TACOMA — A statewide crime report for 2020 showed the effect that last year’s swarm of fraudulent unemployment claims had on Washington’s overall crime statistics.

Incidents of fraud were up 131.3 percent, for a total of 59,134 fraud offenses, compared with 25,562 fraud offenses in 2019, according to the Crime in Washington 2020 Annual Report, presented by the Washington Association of Sheriffs and Police Chiefs.

According to the report, the state’s “significant” rise in fraud activity was because of fraudulent unemployment claims filed under the guise of pandemic-related job loss.

Washington was one of several states targeted by imposter fraud.

Nick Demerice, media representative for the Employment Security Department, told The News Tribune via email on July 13 that “the confirmed and probable fraud was $643 million impacting around 50,000 claimants.”

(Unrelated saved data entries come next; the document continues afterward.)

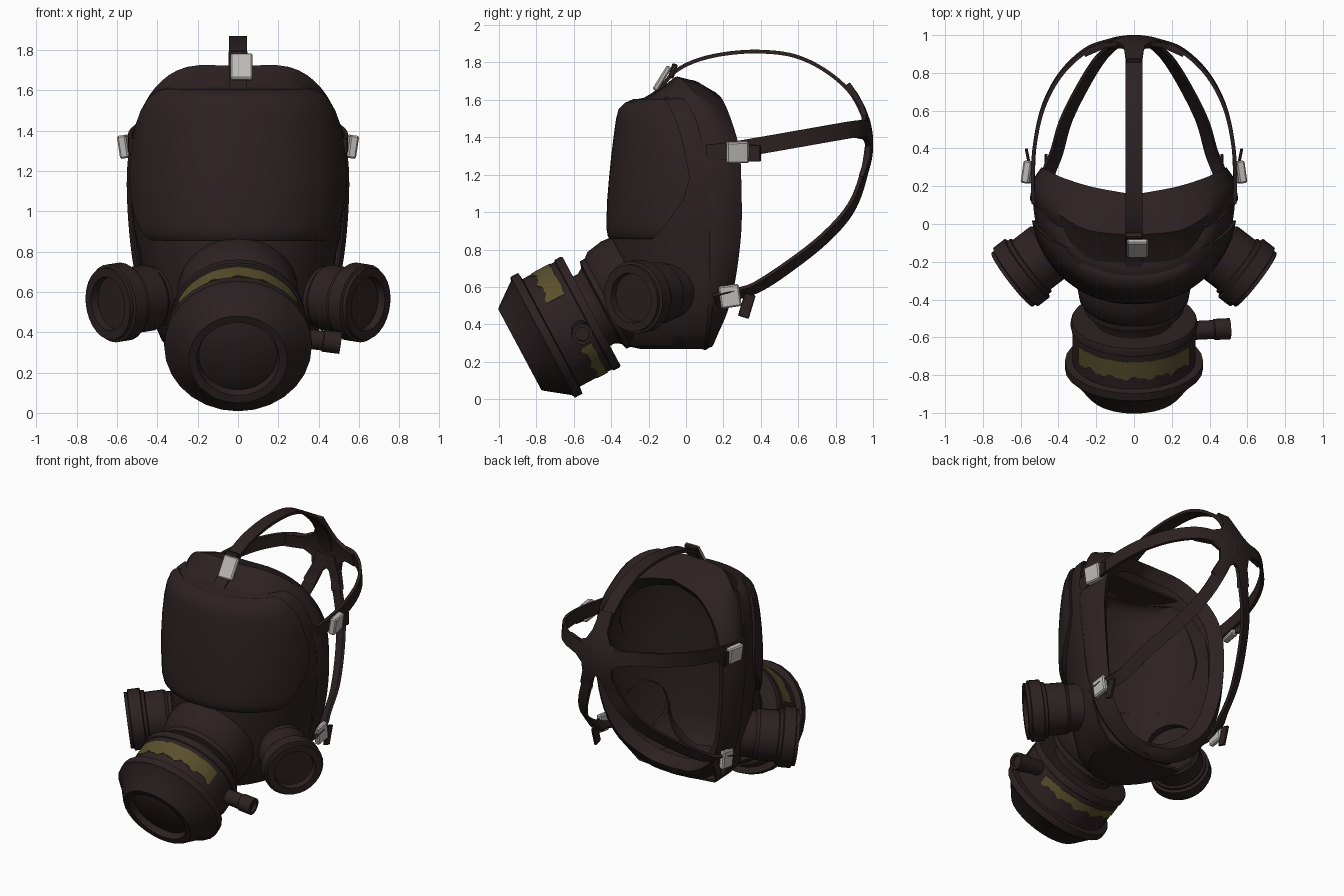
import bpy, bmesh, math
from mathutils import Vector, Matrix

if "Cube" in bpy.data.objects:
    bpy.data.objects.remove(bpy.data.objects["Cube"])


def material(name, rgb):
    m = bpy.data.materials.new(name)
    m.diffuse_color = (*rgb, 1)
    m.use_nodes = True
    m.node_tree.nodes["Principled BSDF"].inputs["Base Color"].default_value = m.diffuse_color
    return m


RUBBER = material("dark brown rubber", (0.026, 0.0152, 0.0155))
YELLOW = material("worn yellow", (0.10, 0.08, 0.025))
STEEL = material("buckle steel", (0.50, 0.48, 0.465))


def finish(name, bm, mat, thick=0, angle=35, bevel=0):
    bmesh.ops.recalc_face_normals(bm, faces=bm.faces)
    me = bpy.data.meshes.new(name)
    bm.to_mesh(me)
    bm.free()
    me.materials.append(mat)
    ob = bpy.data.objects.new(name, me)
    bpy.context.collection.objects.link(ob)
    bpy.ops.object.select_all(action="DESELECT")
    ob.select_set(True)
    bpy.context.view_layer.objects.active = ob
    if thick:
        s = ob.modifiers.new("thickness", "SOLIDIFY")
        s.thickness, s.offset = thick, 0
        bpy.ops.object.modifier_apply(modifier=s.name)
    if bevel:
        b = ob.modifiers.new("bevel", "BEVEL")
        b.width = bevel
        bpy.ops.object.modifier_apply(modifier=b.name)
    bpy.ops.object.shade_smooth_by_angle(angle=math.radians(angle))
    return ob


def loft(name, rows, mat, closed=False, caps=(), **kw):
    bm = bmesh.new()
    vs = [[bm.verts.new(p) for p in r] for r in rows]
    n = len(rows[0])
    for a, b in zip(vs, vs[1:]):
        for i in range(n if closed else n - 1):
            j = (i + 1) % n
            bm.faces.new((a[i], a[j], b[j], b[i]))
    for end in caps:
        bm.faces.new(vs[end])
    return finish(name, bm, mat, **kw)


def curve(pts, steps=5):
    """Smooth path through the points."""
    p = [Vector(q) for q in pts]
    p = [2 * p[0] - p[1]] + p + [2 * p[-1] - p[-2]]
    out = []
    for a, b, c, d in zip(p, p[1:], p[2:], p[3:]):
        for k in range(steps):
            t = k / steps
            out.append(0.5 * (2 * b + (c - a) * t + (2 * a - 5 * b + 4 * c - d) * t * t
                              + (3 * b - a - 3 * c + d) * t ** 3))
    return out + [p[-2]]


def lathe(name, profile, origin, axis, mat=RUBBER, n=28, caps=(-1,)):
    """Revolve (radius, distance) pairs around an axis."""
    rot = Vector(axis).to_track_quat("Z", "Y")
    rows = [[Vector(origin) + rot @ Vector((r * math.cos(6.28319 * i / n), r * math.sin(6.28319 * i / n), d))
             for i in range(n)] for r, d in profile]
    return loft(name, rows, mat, closed=True, caps=caps)


def arc(z, w, f, b, e=1.0, limit=9, n=36):
    """Horizontal slice of the face shell, cut off behind y = limit."""
    s = max(0.0, min(1.0, (limit - b) / (f - b)))
    t0 = math.asin(s ** (1 / e))
    out = []
    for i in range(n + 1):
        t = t0 + (math.pi - 2 * t0) * i / n
        c = math.cos(t)
        out.append((math.copysign(abs(c) ** e, c) * w, b + (f - b) * max(0, math.sin(t)) ** e, z))
    return out


# Face shell, open at the back: z, half width, front y, back y
body = [(.275, .17, -.24, .09), (.29, .29, -.31, .10), (.36, .37, -.36, .11), (.50, .43, -.37, .12),
        (.66, .465, -.39, .13), (.80, .48, -.395, .13), (.90, .505, -.39, .13), (1.05, .52, -.385, .12),
        (1.2, .525, -.375, .11), (1.36, .51, -.355, .09), (1.48, .48, -.34, .06), (1.56, .44, -.315, .02),
        (1.595, .40, -.27, -.01), (1.605, .35, -.22, -.02)]
loft("face_shell", [arc(*r) for r in body], RUBBER, caps=(0, -1), thick=.015)

# Raised visor: z, half width, front y, back y, rear limit
visor = [(.86, .485, -.375, .13, -.20), (.855, .515, -.405, .13, -.18), (.87, .53, -.418, .13, -.165),
         (.91, .54, -.425, .13, -.13), (.97, .546, -.425, .13, -.08), (1.07, .548, -.421, .12, -.01),
         (1.18, .547, -.412, .11, .02), (1.3, .54, -.40, .10, .0), (1.42, .522, -.385, .08, -.03),
         (1.50, .495, -.374, .05, -.055), (1.55, .468, -.36, .03, -.08), (1.585, .435, -.325, .01, -.10),
         (1.605, .40, -.28, -.01, -.12), (1.59, .37, -.24, -.01, -.12)]
rows = []
for z, w, f, b, lim in visor:
    r = arc(z, w, f, b, .95, lim)
    tuck = [(x * .92, y - .005, z) for x, y, z in (r[0], r[-1])]
    rows.append(tuck[:1] + r + tuck[1:])
loft("visor", rows, RUBBER, angle=50)

# Sealing flange: front edge, crest and rear edge, top centre to bottom centre
front = [(0, -.22, 1.6), (.25, -.18, 1.6), (.40, -.04, 1.56), (.49, .06, 1.4), (.528, .1, 1.2),
         (.515, .125, .9), (.475, .125, .65), (.385, .115, .45), (.2, .1, .31), (0, .08, .275)]
crest = [(0, -.06, 1.715), (.25, -.03, 1.71), (.405, .06, 1.61), (.505, .12, 1.42), (.54, .15, 1.2),
         (.53, .17, .9), (.49, .17, .65), (.395, .15, .45), (.2, .13, .31), (0, .12, .28)]
rear = [(0, .15, 1.64), (.22, .19, 1.6), (.38, .24, 1.48), (.46, .28, 1.33), (.49, .29, 1.15),
        (.48, .29, .9), (.43, .26, .65), (.34, .22, .48), (.17, .17, .36), (0, .15, .33)]
lip = [(x * .87, y - .06, .95 + (z - .95) * .91) for x, y, z in rear]


def ring(half):
    h = curve(half, 4)
    return h + [Vector((-p.x, p.y, p.z)) for p in reversed(h[1:-1])]


F, C, R, L = (ring(h) for h in (front, crest, rear, lip))
shoulder = [f * .4 + c * .6 + (c - Vector((0, c.y, .95))).normalized() * (.01 if c.z < 1.3 else -.008)
            for f, c in zip(F, C)]
mid = [c * .5 + r * .5 + (c - Vector((0, c.y, .95))).normalized() * .02 for c, r in zip(C, R)]
loft("sealing_flange", [F, shoulder, C, mid, R, L], RUBBER, closed=True, thick=.012, angle=50)

# Main canister and the snout that carries it
AX = Vector((0, -.88, -.47)).normalized()
BASE = Vector((0, -.505, .47))
lathe("snout", [(.30, -.28), (.305, -.22), (.29, -.13), (.265, -.10), (.265, -.07), (.23, -.06),
                (.21, -.03), (.21, .01)], BASE, AX, caps=())
lathe("canister", [(.30, 0), (.33, .0), (.335, .012), (.335, .045), (.326, .05), (.326, .245), (.366, .25), (.366, .295),
                   (.345, .305), (.255, .425), (.245, .435), (.205, .432), (.195, .39),
                   (.14, .41), (.07, .42), (.01, .422)], BASE, AX, caps=(0, -1))
lathe("canister_port", [(.05, 0), (.05, .13), (.056, .135), (.056, .22), (.038, .22), (.038, .2)],
      (.29, -.565, .375), (1, .05, -.13), n=14)

# Worn yellow band on the canister, top and bottom
UP = Vector((0, -.47, .88)).normalized()
for name, sgn, d0, d1 in (("upper_band", 1, .08, .18), ("lower_band", -1, .08, .135)):
    rows = []
    for k in range(43):
        a = math.radians(-63 + 126 * k / 42)
        out = UP * sgn * math.cos(a) + Vector((math.sin(a), 0, 0))
        wave = .010 * math.sin(k * .8) + .006 * math.sin(k * 1.7 + 1)
        rows.append([BASE + out * .3285 + AX * d for d in (d0 + wave * .2, d1 + wave)])
    loft(name, rows, YELLOW, thick=.004)

# Side filters
for s, side in ((1, "right"), (-1, "left")):
    lathe(side + "_filter", [(.15, -.36), (.15, -.27), (.165, -.25), (.165, -.13), (.178, -.125), (.178, -.105),
                             (.195, -.10), (.195, -.025), (.18, -.02), (.18, 0), (.135, 0), (.13, -.04), (.05, -.04)],
          (.645 * s, -.295, .54), (.78 * s, -.6, -.12))

HEAD = Vector((0, .35, 1.1))


def strap(name, pts, width=.08, thick=.02, head=HEAD):
    """Flat band along a path, facing away from the head."""
    path = curve(pts, 6)
    rows = []
    for i, p in enumerate(path):
        t = (path[min(i + 1, len(path) - 1)] - path[max(i - 1, 0)]).normalized()
        w = t.cross(p - head).normalized()
        h = w.cross(t) * thick / 2
        w *= width / 2
        rows.append([p - w - h, p + w - h, p + w + h, p - w + h])
    loft(name, rows, RUBBER, closed=True, caps=(0, -1))


def box(name, loc, size, xdir, up, mat, bevel=.008):
    """Box with its long side along up and its flat side turned across xdir."""
    z = Vector(up).normalized()
    y = z.cross(Vector(xdir)).normalized()
    x = y.cross(z)
    m = Matrix((x, y, z)).transposed().to_4x4()
    m.translation = loc
    bm = bmesh.new()
    bmesh.ops.create_cube(bm, size=1, matrix=m @ Matrix.Diagonal((*size, 1)))
    finish(name, bm, mat, bevel=bevel)


# Head straps
strap("top_strap", [(0, -.24, 1.59), (0, -.15, 1.65), (0, -.06, 1.75), (0, .06, 1.812), (0, .22, 1.848), (0, .4, 1.858),
                    (0, .58, 1.835), (0, .74, 1.76), (0, .87, 1.65), (0, .94, 1.53), (0, .975, 1.42)], .09)
for s, side in ((1, "right"), (-1, "left")):
    strap(side + "_side_strap", [(s * .53, .11, 1.315), (s * .535, .24, 1.33), (s * .525, .42, 1.36), (s * .48, .62, 1.395),
                                 (s * .39, .79, 1.425), (s * .26, .915, 1.445), (s * .13, .965, 1.44), (0, .98, 1.42)],
          .09, head=Vector((0, .35, 1.36)))
    strap(side + "_lower_strap", [(s * .46, .15, .53), (s * .455, .26, .56), (s * .41, .38, .60), (s * .36, .55, .71),
                                  (s * .265, .74, .86), (s * .175, .88, 1.02), (s * .095, .95, 1.2), (s * .03, .98, 1.38)], .08)
    # Loose strap ends
    box(side + "_side_tail", (s * .56, .345, 1.315), (.016, .11, .09), (s, -.2, 0), (0, 0, 1), RUBBER, .004)
    box(side + "_lower_tail", (s * .465, .325, .50), (.016, .06, .13), (s, 0, 0), (0, .3, 1), RUBBER, .004)
    # Side and lower buckles
    box(side + "_side_buckle", (s * .563, .275, 1.32), (.045, .12, .115), (s, .15, -.15), (s * .15, 0, 1), STEEL)
    box(side + "_lower_buckle", (s * .475, .235, .55), (.035, .11, .12), (s, 0, 0), (0, -.15, 1), STEEL)

box("top_buckle", (.018, -.128, 1.715), (.11, .03, .15), (1, 0, 0), (0, .5, .8), STEEL)
box("top_tail", (.0, -.07, 1.755), (.095, .03, .08), (1, 0, 0), (0, .3, .9), RUBBER, .006)

# Rear plate where the straps meet: arms along the straps with rounded webs between
arms = [90, 175, 246, 294, 5]
outline = []
for i, a in enumerate(arms):
    nxt = arms[(i + 1) % 5] + (360 if arms[(i + 1) % 5] < a else 0)
    a0, a1, h = math.radians(a), math.radians(nxt), math.radians((a + nxt) / 2)
    near = .45 * (h - a0)
    outline += [(.27, a0 - .16), (.27, a0 + .16), (.165, a0 + near), (.13, h), (.165, a1 - near)]


def on_head(x, z):
    return (x, .988 - 1.1 * x * x - (1.2 if z > 1.37 else .9) * (z - 1.37) ** 2, z)


loft("rear_plate", [[on_head(k * r * math.cos(a), 1.42 + k * r * math.sin(a)) for r, a in outline]
                    for k in (.02, .25, .5, .75, 1)], RUBBER, closed=True, caps=(0,), thick=.026)
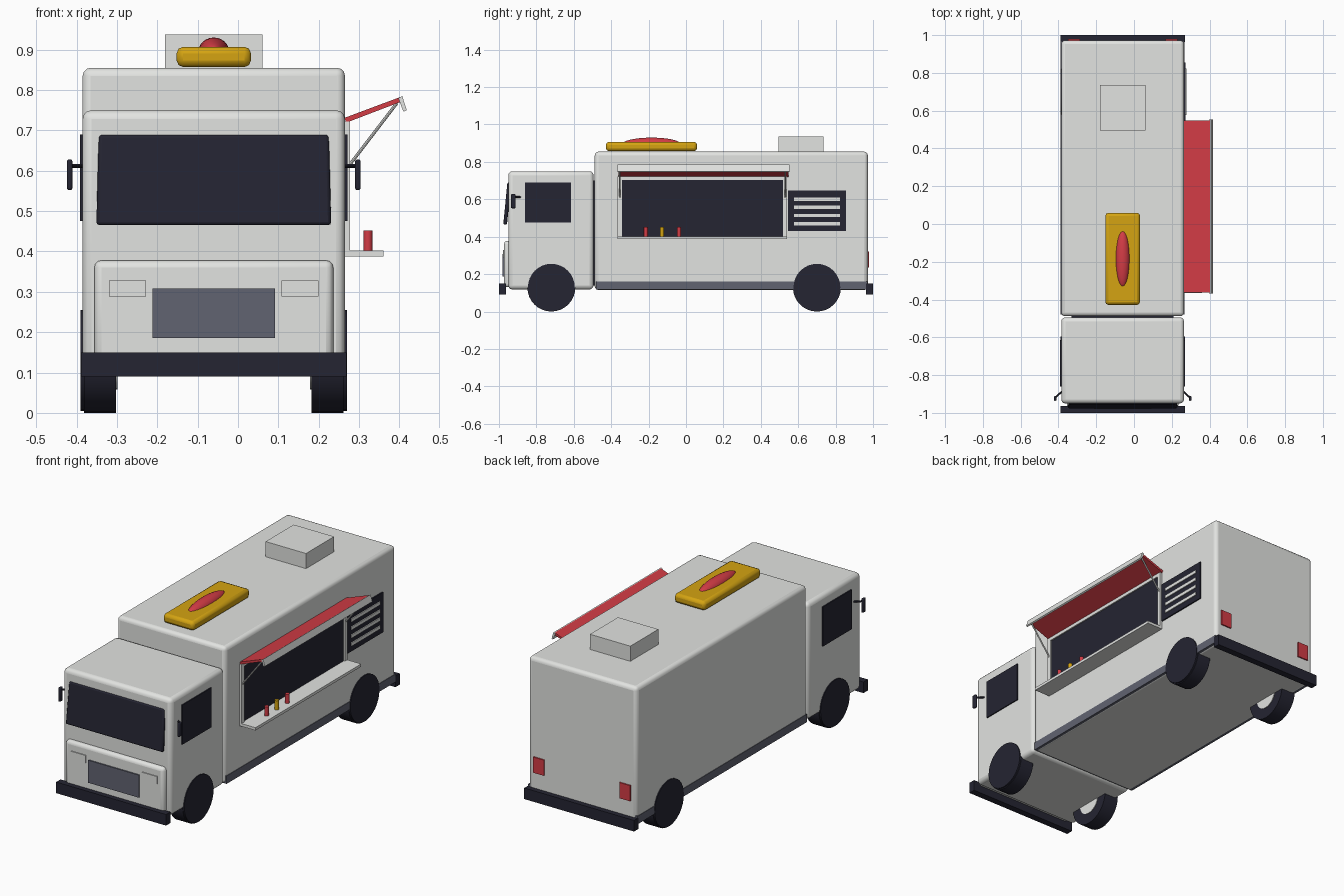
import bpy, bmesh, math
from mathutils import Vector, Matrix

cube = bpy.data.objects.get("Cube")
if cube:
    bpy.data.objects.remove(cube, do_unlink=True)


def material(name, r, g, b):
    m = bpy.data.materials.new(name)
    m.use_nodes = True
    m.diffuse_color = (r, g, b, 1)
    m.node_tree.nodes["Principled BSDF"].inputs["Base Color"].default_value = (r, g, b, 1)
    return m


WHITE = material("off white paint", 0.76, 0.77, 0.75)
DARK = material("dark navy", 0.018, 0.018, 0.032)
GREY = material("slate grey", 0.12, 0.125, 0.165)
RED = material("red", 0.65, 0.045, 0.06)
MUSTARD = material("mustard yellow", 0.66, 0.37, 0.006)

CX = -0.06           # centre line of the truck body
HALF = 0.325         # half width of the truck body
WALL = CX + HALF     # serving side wall


def finish(name, bm, mat, bevel=0, segments=3, smooth=True):
    bmesh.ops.recalc_face_normals(bm, faces=bm.faces)
    mesh = bpy.data.meshes.new(name)
    bm.to_mesh(mesh)
    bm.free()
    mesh.materials.append(mat)
    ob = bpy.data.objects.new(name, mesh)
    bpy.context.collection.objects.link(ob)
    if bevel:
        mod = ob.modifiers.new("bevel", "BEVEL")
        mod.width, mod.segments = bevel, segments
    if smooth:
        bpy.ops.object.select_all(action="DESELECT")
        ob.select_set(True)
        bpy.context.view_layer.objects.active = ob
        bpy.ops.object.shade_smooth_by_angle(angle=math.radians(35))
    return ob


def box(name, mat, x, y, z, bevel=0, segments=3):
    """Box from (min, max) ranges on each axis."""
    bm = bmesh.new()
    bmesh.ops.create_cube(bm, size=1)
    for v in bm.verts:
        v.co = [r[0] if c < 0 else r[1] for r, c in zip((x, y, z), v.co)]
    return finish(name, bm, mat, bevel, segments, smooth=bevel > 0)


def prism(name, mat, profile, y):
    """x-z profile extruded along y."""
    bm = bmesh.new()
    face = bm.faces.new([bm.verts.new((px, y[0], pz)) for px, pz in profile])
    new = bmesh.ops.extrude_face_region(bm, geom=[face])["geom"]
    for v in new:
        if isinstance(v, bmesh.types.BMVert):
            v.co.y = y[1]
    return finish(name, bm, mat, smooth=False)


def rod(name, mat, start, end, radius, sides=32):
    a, b = Vector(start), Vector(end)
    bm = bmesh.new()
    turn = (b - a).to_track_quat("Z", "Y").to_matrix().to_4x4()
    bmesh.ops.create_cone(bm, cap_ends=True, segments=sides, radius1=radius, radius2=radius,
                          depth=(b - a).length, matrix=Matrix.Translation((a + b) / 2) @ turn)
    return finish(name, bm, mat)


# Main body, cab and lower skirt
sides = (CX - HALF, WALL)
box("cargo_body", WHITE, sides, (-0.488, 0.972), (0.115, 0.855), 0.02)
box("cab", WHITE, sides, (-0.95, -0.494), (0.118, 0.75), 0.022)
box("side_skirt", GREY, (sides[0] - 0.003, WALL + 0.003), (-0.48, 0.97), (0.117, 0.16))
box("cab_link", DARK, (-0.33, 0.21), (-0.52, -0.46), (0.14, 0.7))
for end, y in (("front", (-1, -0.963)), ("rear", (0.963, 1))):
    box(end + "_bumper", DARK, (CX - 0.329, CX + 0.329), y, (0.09, 0.15))

# Nose panel with grille and headlights
box("nose_panel", WHITE, (CX - 0.296, CX + 0.296), (-0.973, -0.93), (0.13, 0.378), 0.018)
box("grille", GREY, (CX - 0.152, CX + 0.152), (-0.98, -0.97), (0.186, 0.308))

# Raked windscreen, slightly narrower at the top
bm = bmesh.new()
bmesh.ops.create_cube(bm, size=1)
for v in bm.verts:
    top = v.co.z > 0
    v.co = (CX + v.co.x * (0.57 if top else 0.582),
            (-0.945 if top else -0.967) + v.co.y * 0.02, 0.69 if top else 0.465)
finish("windscreen", bm, DARK, 0.008, 2)

# Parts repeated on both sides
for s, label in ((1, "left"), (-1, "right")):
    def span(a, b):
        return tuple(sorted((CX + s * a, CX + s * b)))

    box(label + "_headlight", WHITE, span(0.168, 0.26), (-0.978, -0.97), (0.288, 0.328))
    box(label + "_tail_light", RED, span(0.226, 0.29), (0.968, 0.979), (0.235, 0.32))
    box(label + "_cab_window", DARK, span(0.32, 0.331), (-0.86, -0.615), (0.476, 0.69))
    box(label + "_mirror", DARK, span(0.35, 0.364), (-0.936, -0.911), (0.552, 0.628), 0.005, 2)
    rod(label + "_mirror_arm", DARK, (CX + s * 0.32, -0.885, 0.612),
        (CX + s * 0.357, -0.92, 0.612), 0.005, 10)
    for end, y in (("front", -0.72), ("rear", 0.70)):
        name = f"{end}_{label}"
        rod(name + "_tyre", DARK, (CX + s * 0.242, y, 0.128), (CX + s * 0.322, y, 0.128), 0.128)
        rod(name + "_hub", WHITE, (CX + s * 0.239, y, 0.128), (CX + s * 0.32, y, 0.128), 0.07)
        rod(name + "_wheel_arch", DARK, (CX + s * 0.32, y, 0.13), (CX + s * 0.33, y, 0.13), 0.125)

# Serving hatch: opening, frame and counter
box("hatch_opening", DARK, (WALL - 0.01, WALL + 0.005), (-0.345, 0.522), (0.4, 0.708))
for name, y, z in (("hatch_front_post", (-0.365, -0.342), (0.4, 0.722)),
                   ("hatch_rear_post", (0.519, 0.54), (0.4, 0.722)),
                   ("hatch_header", (-0.342, 0.519), (0.704, 0.722))):
    box(name, WHITE, (WALL - 0.01, WALL + 0.012), y, z)
box("counter", WHITE, (WALL - 0.01, 0.36), (-0.365, 0.54), (0.387, 0.402))

# Awning with hanging lip and struts
awning = (-0.362, 0.548)
prism("awning", RED, [(0.268, 0.719), (0.407, 0.772), (0.403, 0.783), (0.264, 0.731)], awning)
prism("awning_lip", WHITE, [(0.397, 0.78), (0.407, 0.785), (0.418, 0.75), (0.41, 0.746)],
      (awning[0] - 0.005, awning[1] + 0.005))
for name, y in (("front_strut", -0.353), ("rear_strut", 0.53)):
    rod(name, WHITE, (WALL + 0.008, y, 0.61), (0.394, y, 0.768), 0.004, 8)

# Sauce bottles on the counter
for i, (y, mat) in enumerate(((-0.215, RED), (-0.128, MUSTARD), (-0.037, RED))):
    rod(f"bottle_{i + 1}", mat, (0.322, y, 0.4), (0.322, y, 0.452), 0.011, 16)

# Side vent with slats
box("vent_panel", DARK, (WALL - 0.01, WALL + 0.007), (0.545, 0.855), (0.43, 0.647))
for i in range(4):
    z = 0.47 + i * 0.0435
    box(f"vent_slat_{i + 1}", WHITE, (WALL, WALL + 0.012), (0.577, 0.823), (z - 0.009, z + 0.009))

# Roof vent and sausage sign
box("roof_vent", WHITE, (CX - 0.121, CX + 0.121), (0.495, 0.735), (0.845, 0.937))
box("sign_bun", MUSTARD, (CX - 0.092, CX + 0.092), (-0.428, 0.059), (0.857, 0.907), 0.016, 2)
bm = bmesh.new()
bmesh.ops.create_uvsphere(bm, u_segments=24, v_segments=12, radius=1,
                          matrix=Matrix.Translation((CX, -0.184, 0.896))
                          @ Matrix.Diagonal((0.038, 0.155, 0.034, 1)))
finish("sign_sausage", bm, RED)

The state so far has recovered $370 million, and federal prosecutors have indicted two Nigerian men in the fraud case.

The total loss has been challenged previously by the state Auditor’s Office. In a report issued in April, the office noted that the total loss could have amounted to more than $1 billion.

ESD has called that a “gross mischaracterization” of the possible loss.

“It must be made clear that, although there are aspects of the Accountability Audit the Department agrees with, there are also deep flaws, numerous pieces of incorrect information and overall, the characterization of the total amount of possible imposter fraud paid in 2020 is false,” it said in a response included with the report.

An initial report from the Auditor’s Office in December blamed the department’s fast-tracking of processing claims, saying it made the state vulnerable to the fraudulent claims.

The auditor’s April report supported that finding.

“The reduced verification requirements for Pandemic Unemployment Assistance (PUA) benefits may have been the largest contributing factor in allowing each type of misappropriation to occur,” according to the auditor’s April report.